  • Liquid (water or lava) flowing horizontally on a flat surface flows from the source in taxicab distance. For example, if flowing water is forced into a 1-block-wide stream and turns corners, it travels 7 blocks. If it is allowed to flow freely on a surface, it also travels 7 blocks taxicab distance.
  • In Bedrock Edition, Simulation distance is the distance from the player at which blocks get tick updates (such as lightning strikes), and beyond which mobs despawn; this also uses taxicab distance.
  • A sponge absorbs water up to 7 blocks away in taxicab distance (an octahedral volume centered on the sponge).
  • Phantoms in Java Edition spawn 20–34 blocks above the player, and off to the side by a taxicab distance of up to 10 blocks.
  • If bone meal is used on a grass block, then grass, tall grass, or flowers form on random grass blocks up to 7 taxicab blocks away.

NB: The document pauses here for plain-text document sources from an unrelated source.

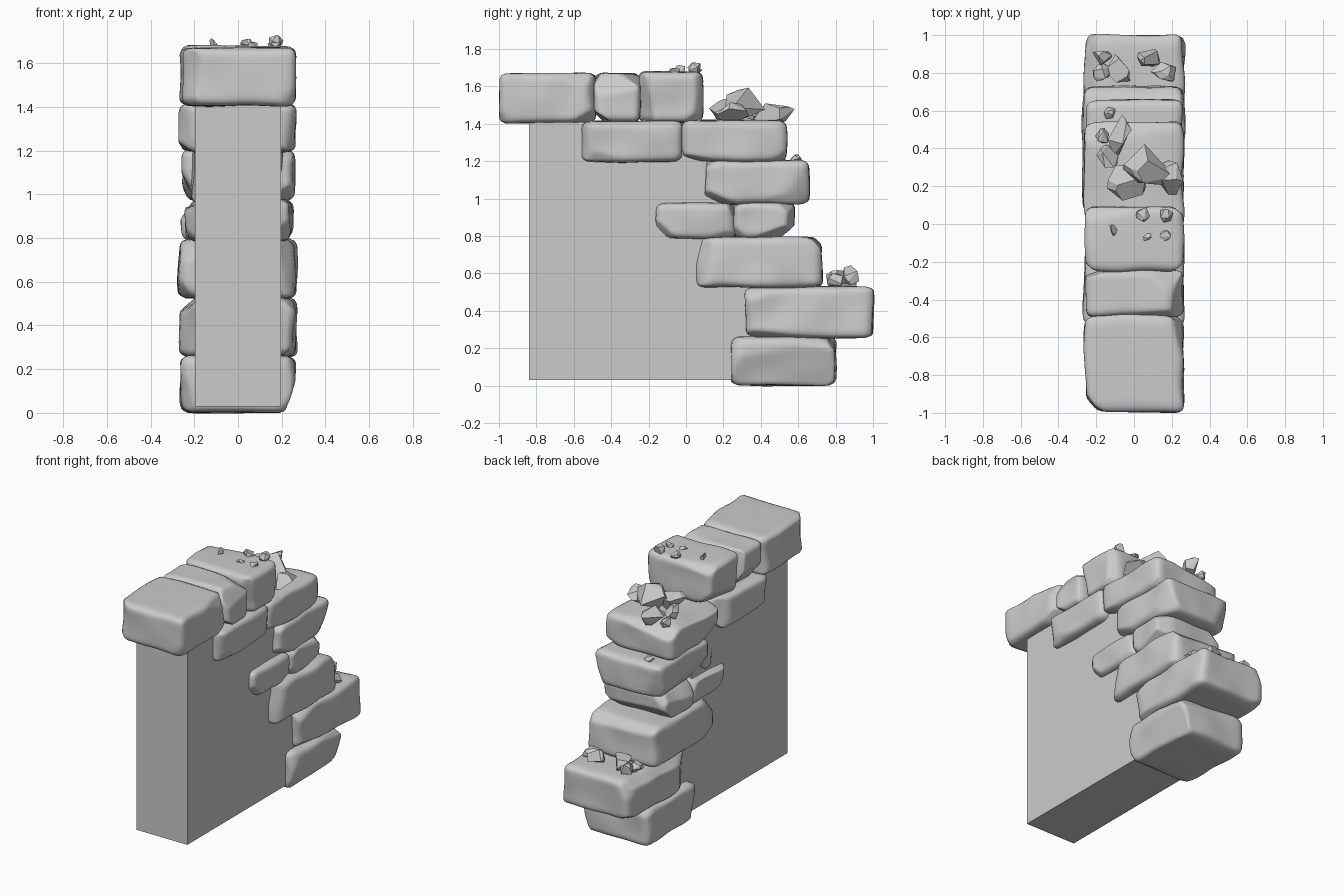
import bpy, bmesh, random
from mathutils import Vector, noise

if "Cube" in bpy.data.objects:
    bpy.data.objects.remove(bpy.data.objects["Cube"])

random.seed(7)


def finish(bm, name, smooth):
    bmesh.ops.recalc_face_normals(bm, faces=bm.faces)
    for f in bm.faces:
        f.smooth = smooth
    me = bpy.data.meshes.new(name)
    bm.to_mesh(me)
    bm.free()
    ob = bpy.data.objects.new(name, me)
    bpy.context.collection.objects.link(ob)
    return ob


def stone(name, y0, y1, z0, z1, hx=0.255, r=0.04):
    """Rounded, chipped, slightly lumpy hewn block."""
    bm = bmesh.new()
    bmesh.ops.create_cube(bm, size=2)
    bmesh.ops.subdivide_edges(bm, edges=bm.edges[:], cuts=15, use_grid_fill=True)
    half = Vector((hx, (y1 - y0) / 2, (z1 - z0) / 2))
    centre = Vector((0, (y0 + y1) / 2, (z0 + z1) / 2))
    # random cutting planes across edges and corners
    chips = []
    for _ in range(9):
        n = Vector([random.choice((-1, 1)) * random.uniform(0.25, 1) for _ in range(3)])
        if random.random() < 0.5:
            n[random.randrange(3)] *= 0.15
        n.normalize()
        reach = sum(abs(n[i]) * half[i] for i in range(3))
        chips.append((n, reach - random.uniform(0.035, 0.075)))
    for v in bm.verts:
        p = Vector([v.co[i] * half[i] for i in range(3)])
        inner = Vector([max(-(half[i] - r), min(half[i] - r, p[i])) for i in range(3)])
        d = p - inner
        if d.length > r:
            p = inner + d.normalized() * r
        for n, k in chips:
            over = p.dot(n) - k
            if over > 0:
                p -= n * over
        w = p + centre
        bump = noise.noise_vector(w * 5 + Vector((3, 1, 8)))
        v.co = w + Vector((bump.x * 0.018, bump.y * 0.014, bump.z * 0.008))
    bmesh.ops.smooth_vert(bm, verts=bm.verts, factor=0.4,
                          use_axis_x=True, use_axis_y=True, use_axis_z=True)
    return finish(bm, name, True)


def rubble(name, x, y, z, rx, ry, rz):
    """Flat-faced broken chunk resting at height z."""
    bm = bmesh.new()
    for i in range(13):
        d = Vector([random.gauss(0, 1) for _ in range(3)]).normalized()
        bm.verts.new((x + d.x * rx, y + d.y * ry, z + rz * 0.85 + d.z * rz))
    hull = bmesh.ops.convex_hull(bm, input=bm.verts)
    loose = [v for v in bm.verts if not v.link_faces]
    bmesh.ops.delete(bm, geom=loose, context='VERTS')
    bmesh.ops.dissolve_limit(bm, angle_limit=0.35, verts=bm.verts, edges=bm.edges)
    return finish(bm, name, False)


# plain wall core, its broken end hidden inside the stones
profile = [(-0.84, 0.03), (0.45, 0.03), (0.45, 0.79), (0.22, 0.79), (0.22, 1.3),
           (-0.1, 1.3), (-0.1, 1.41), (-0.84, 1.41)]
bm = bmesh.new()
face = bm.faces.new([bm.verts.new((-0.197, y, z)) for y, z in profile])
ext = bmesh.ops.extrude_face_region(bm, geom=[face])
for v in ext['geom']:
    if isinstance(v, bmesh.types.BMVert):
        v.co.x = 0.197
finish(bm, "wall_core", False)

# coping stones, then the stepped courses down the broken end
blocks = [
    ("coping_stone", -1.0, -0.48, 1.405, 1.67, 0.262),
    ("coping_stone", -0.49, -0.24, 1.41, 1.67, 0.258),
    ("coping_stone", -0.25, 0.09, 1.405, 1.68, 0.257),
    ("course_stone", -0.555, -0.02, 1.195, 1.415, 0.262),
    ("course_stone", -0.025, 0.535, 1.195, 1.42, 0.26),
    ("course_stone", 0.095, 0.66, 0.97, 1.205, 0.255),
    ("course_stone", -0.16, 0.265, 0.785, 0.98, 0.24),
    ("course_stone", 0.255, 0.585, 0.785, 0.98, 0.25),
    ("course_stone", 0.055, 0.725, 0.525, 0.795, 0.265),
    ("course_stone", 0.315, 1.0, 0.255, 0.53, 0.262),
    ("base_stone", 0.24, 0.80, 0.0, 0.26, 0.262),
    ("filler_stone", -0.03, 0.15, 0.95, 1.23, 0.21),
]
for name, y0, y1, z0, z1, hx in blocks:
    stone(name, y0, y1, z0, z1, hx)

# loose rubble on the coping, the broken shoulder and the low step
chunks = [
    (0.05, 0.05, 1.665, 0.04, 0.04, 0.03), (0.17, 0.05, 1.665, 0.04, 0.045, 0.036),
    (-0.12, -0.03, 1.665, 0.033, 0.035, 0.027), (0.07, -0.07, 1.665, 0.028, 0.025, 0.018),
    (0.17, -0.06, 1.665, 0.035, 0.03, 0.022),
    (-0.07, 0.46, 1.41, 0.07, 0.13, 0.055), (-0.17, 0.46, 1.40, 0.04, 0.05, 0.04),
    (-0.14, 0.35, 1.41, 0.06, 0.07, 0.06), (-0.04, 0.23, 1.41, 0.12, 0.11, 0.07),
    (0.09, 0.31, 1.42, 0.15, 0.12, 0.095), (0.19, 0.24, 1.41, 0.075, 0.1, 0.06),
    (-0.13, 0.585, 1.20, 0.035, 0.038, 0.02),
    (-0.17, 0.89, 0.525, 0.055, 0.048, 0.05), (-0.16, 0.80, 0.52, 0.06, 0.06, 0.04),
    (-0.06, 0.82, 0.525, 0.09, 0.09, 0.052), (0.08, 0.88, 0.53, 0.065, 0.06, 0.064),
    (0.16, 0.80, 0.52, 0.075, 0.06, 0.045),
]
for c in chunks:
    rubble("rubble_chunk", *c)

Also, using bone meal on sea pickles that are on coral blocks creates more sea pickles on nearby coral blocks out to a horizontal taxicab distance of 2.
  • A block of copper is oxidized according to a taxicab distance search for unwaxed copper blocks within 4 blocks of the block being considered for oxidation.
  • Shulkers can move along only one of the three grid axes at a time and on integer steps, meaning that they move according to taxicab geometry.
  • Some redstone components produce block updates up to two blocks away by taxicab distance, including up and down.


Situations in which Euclidean distance is used:

  • Mob despawning range in Java Edition.
  • Disks in rivers and lakes generate as blocks within a Euclidean distance from a central block.
  • Effects of explosions.
  • Lightning rods redirect lightning within a Euclidean spherical volume centered on the rod, having a radius of 128 blocks in Java Edition and 64 blocks in Bedrock Edition.
  • The /locate command.
  • Nether portal searches for destination portals.
  • Splash potions affect mobs inside a 4-block radius Euclidean sphere.
  • Target selectors used in commands use Euclidean distances.
  • A zombie siege is started based on Euclidean distance between a player and the village center.
  • Finally, a splash text displays the misspelled word "Euclidian!"